Continuing our crash course in the cloud, this article by David Ebsworth on www.businesscomputingworld.co.uk attempts to answer that question. Sadly he concludes very early on in the article that:
“End users are being hindered by the fact one provider defines the cloud as something entirely different from the next.”
Not encouraging. He mitigates his comment with the obvious fact that cloud computing is still evolving and will continue to change very fast for the foreseeable future, so when reading comments – especially negative – it’s important to be aware of just which definition of “the cloud” the commentator has in mind.
Ebsworth goes on to look at what the cloud is capable of, making the important point that:
“Whether or not it was called the cloud, the platforms that drive on-demand IT have existed for some time.”
It’s not the johnny-come-lately many people imagine it to be, much like open source. Ebsworth reckons that the term “cloud” itself is one of the problems cloud computing faces, but goes on to say that:
“Fractured meaning shouldn’t dilute its message of agile IT services without the need for large capital outlay.”
– which is obviously a positive message, but:
“To a responsible provider, the cloud conjures images of safety, security and flexibility, but to a user with a fearful view the mere mention can mean a loss of control and intermittent service.”

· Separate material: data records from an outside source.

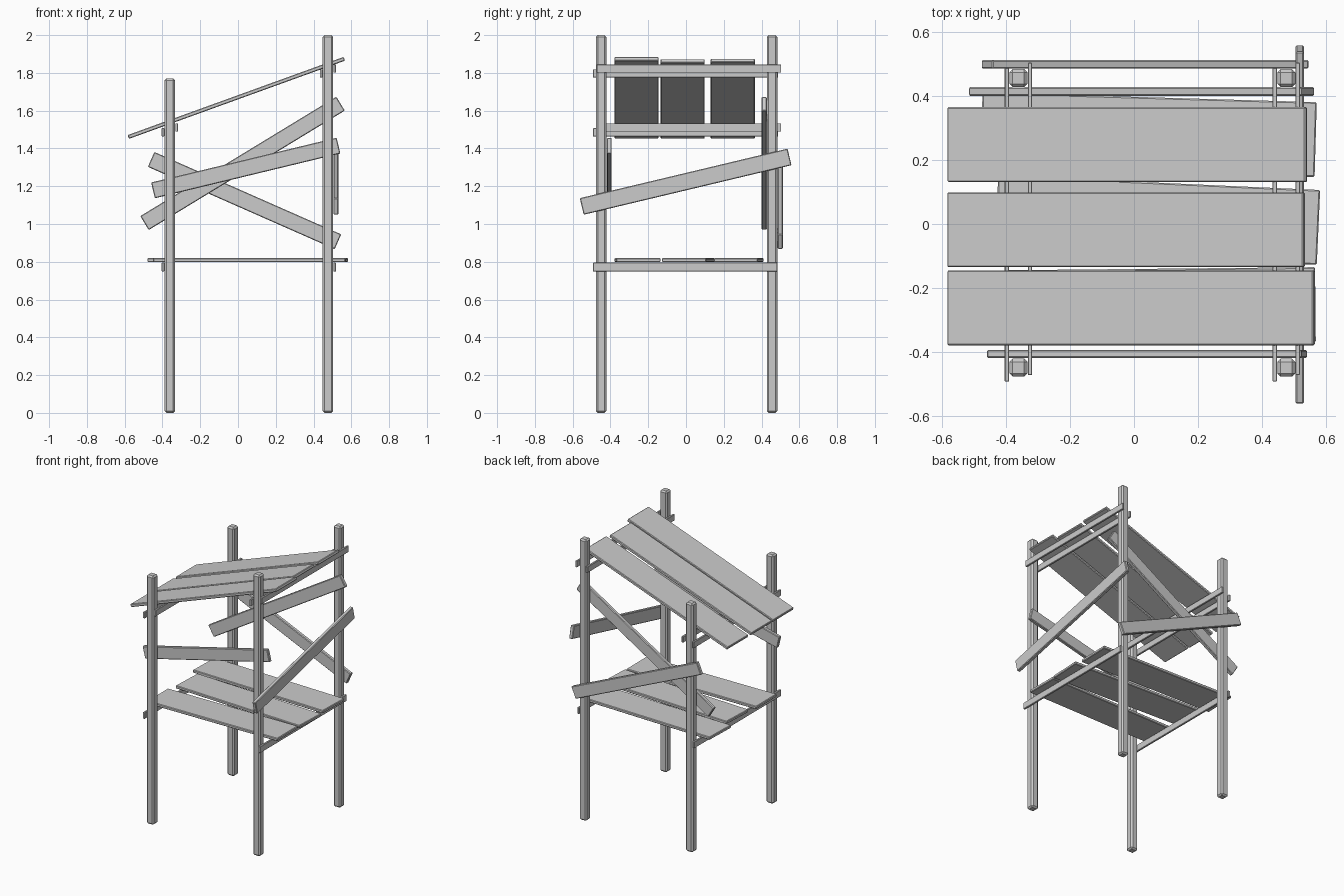
import bpy
from math import atan2, hypot
from mathutils import Euler

if "Cube" in bpy.data.objects:
    bpy.data.objects.remove(bpy.data.objects["Cube"])


def box(name, center, size, rot=(0, 0, 0), bevel=0.004):
    """Bevelled timber with its size baked into the mesh."""
    bpy.ops.mesh.primitive_cube_add(size=1)
    ob = bpy.context.object
    ob.name = name
    for v in ob.data.vertices:
        v.co = [c * s for c, s in zip(v.co, size)]
    ob.location = center
    ob.rotation_euler = Euler(rot)
    mod = ob.modifiers.new("Bevel", 'BEVEL')
    mod.width = bevel
    mod.segments = 1
    return ob


def span_x(name, a, b, y, depth, thick):
    """Board from a to b, both given as (x, z), at a given y."""
    dx, dz = b[0] - a[0], b[1] - a[1]
    return box(name, ((a[0] + b[0]) / 2, y, (a[1] + b[1]) / 2),
               (hypot(dx, dz), depth, thick), (0, -atan2(dz, dx), 0))


# Corner posts: shorter on the left, taller on the right
for side, x, h in (("left", -0.361, 1.77), ("right", 0.476, 2.0)):
    for end, y in (("front", -0.449), ("back", 0.456)):
        box(f"{end}_{side}_post", (x, y, h / 2), (0.056, 0.056, h), bevel=0.01)

# Pairs of rails clamping the posts under the roof
for side, x, z in (("left", -0.361, 1.485), ("right", 0.476, 1.797)):
    box(f"{side}_roof_rail_low", (x - 0.036, -0.002, z), (0.014, 0.98, 0.044), bevel=0.002)
    box(f"{side}_roof_rail_high", (x + 0.036, 0.016, z + 0.026), (0.014, 0.976, 0.044), bevel=0.002)

# Rails on the outer faces of the posts under the floor
for side, x in (("left", -0.397), ("right", 0.512)):
    box(f"{side}_floor_rail", (x, -0.005, 0.772), (0.014, 0.975, 0.046), bevel=0.002)

# Floor planks, laid slightly crooked
for name, x0, x1, y, turn in (("front", -0.45, 0.567, -0.257, 0.01),
                              ("middle", -0.43, 0.577, 0.012, -0.045),
                              ("back", -0.477, 0.568, 0.279, -0.029)):
    box(f"{name}_floor_plank", ((x0 + x1) / 2, y, 0.809),
        (x1 - x0, 0.234, 0.021), (0, 0, turn))

# Sloping roof planks
for name, x1, y in (("front", 0.563, -0.262), ("middle", 0.532, -0.018), ("back", 0.539, 0.248)):
    x0 = -0.581
    z = lambda x: 1.671 + 0.362 * x
    span_x(f"{name}_roof_plank", (x0, z(x0)), (x1, z(x1)), y, 0.234, 0.021)

# Diagonal boards on the front and back
span_x("front_brace", (-0.45, 1.178), (0.532, 1.415), -0.406, 0.025, 0.086)
span_x("back_inner_brace", (-0.495, 1.005), (0.543, 1.637), 0.414, 0.027, 0.086)
span_x("back_outer_brace", (-0.46, 1.342), (0.529, 0.906), 0.499, 0.027, 0.086)

# Diagonal board on the right side
dy, dz = 1.1, 0.262
box("right_brace", (0.518, -0.002, 1.224), (0.026, hypot(dy, dz), 0.09), (atan2(dz, dy), 0, 0))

We could publish great chunks of this article as it’s thoughtful and useful examination of just what the cloud is, or might be, or could be, or isn’t. Read it for yourself and draw your own conclusions, and perhaps leave a comment here to let us know what those conclusions are.